# Instructions for the task:
In the entries that follow, the line with "for low, high" opens the range and the line with "ob = finish(name, bm, mat)" closes it; repeat that range exactly, both lines included.

# Stored data:
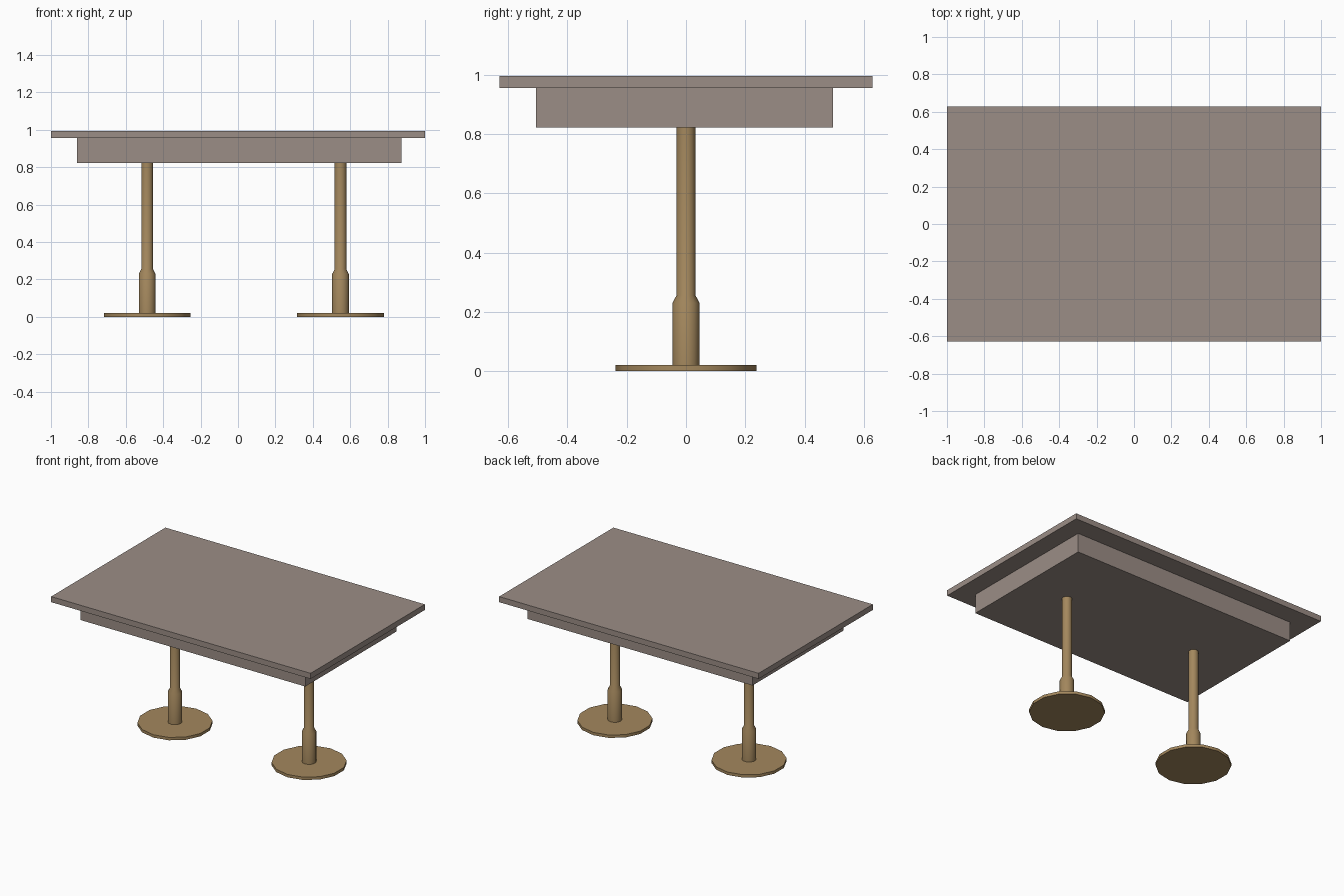
import bpy, bmesh, math

if "Cube" in bpy.data.objects:
    bpy.data.objects.remove(bpy.data.objects["Cube"])


def material(name, color):
    m = bpy.data.materials.new(name)
    m.diffuse_color = (*color, 1)
    m.use_nodes = True
    m.node_tree.nodes["Principled BSDF"].inputs["Base Color"].default_value = m.diffuse_color
    return m


WOOD = material("grey_brown_wood", (0.33, 0.27, 0.24))
BRASS = material("aged_brass", (0.37, 0.245, 0.11))


def finish(name, bm, mat):
    bmesh.ops.recalc_face_normals(bm, faces=bm.faces)
    mesh = bpy.data.meshes.new(name)
    bm.to_mesh(mesh)
    bm.free()
    mesh.materials.append(mat)
    ob = bpy.data.objects.new(name, mesh)
    bpy.context.collection.objects.link(ob)
    return ob


def box(name, lo, hi, mat):
    bm = bmesh.new()
    bmesh.ops.create_cube(bm, size=1)
    for v in bm.verts:
        v.co = [(a + b) / 2 + c * (b - a) for a, b, c in zip(lo, hi, v.co)]
    return finish(name, bm, mat)


def turned(name, x, profile, mat, sides=14):
    """Closed lathe shape from (radius, height) rings, smooth around the axis."""
    bm = bmesh.new()
    rings = []
    for r, z in profile:
        angles = [math.pi / 2 + 2 * math.pi * i / sides for i in range(sides)]
        rings.append([bm.verts.new((x + r * math.cos(a), r * math.sin(a), z)) for a in angles])
    for low, high in zip(rings, rings[1:]):
        for i in range(sides):
            j = (i + 1) % sides
            bm.faces.new((low[i], low[j], high[j], high[i]))
    bm.faces.new(rings[0][::-1])
    bm.faces.new(rings[-1])
    ob = finish(name, bm, mat)
    bpy.ops.object.select_all(action='DESELECT')
    ob.select_set(True)
    bpy.context.view_layer.objects.active = ob
    bpy.ops.object.shade_smooth_by_angle(angle=math.radians(27))
    return ob


# Table top and the solid apron below it
box("table_top", (-1, -0.629, 0.956), (1, 0.629, 0.995), WOOD)
box("apron", (-0.86, -0.506, 0.822), (0.873, 0.496, 0.956), WOOD)

# Two pedestals: round foot plate and stepped post
for side, x in (("left", -0.486), ("right", 0.548)):
    turned(side + "_foot_plate", x, [(0.2375, 0), (0.2375, 0.02)], BRASS)
    turned(side + "_post", x, [(0.0455, 0.02), (0.0455, 0.23), (0.032, 0.256), (0.032, 0.822)], BRASS)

# Problem solution:
    for low, high in zip(rings, rings[1:]):
        for i in range(sides):
            j = (i + 1) % sides
            bm.faces.new((low[i], low[j], high[j], high[i]))
    bm.faces.new(rings[0][::-1])
    bm.faces.new(rings[-1])
    ob = finish(name, bm, mat)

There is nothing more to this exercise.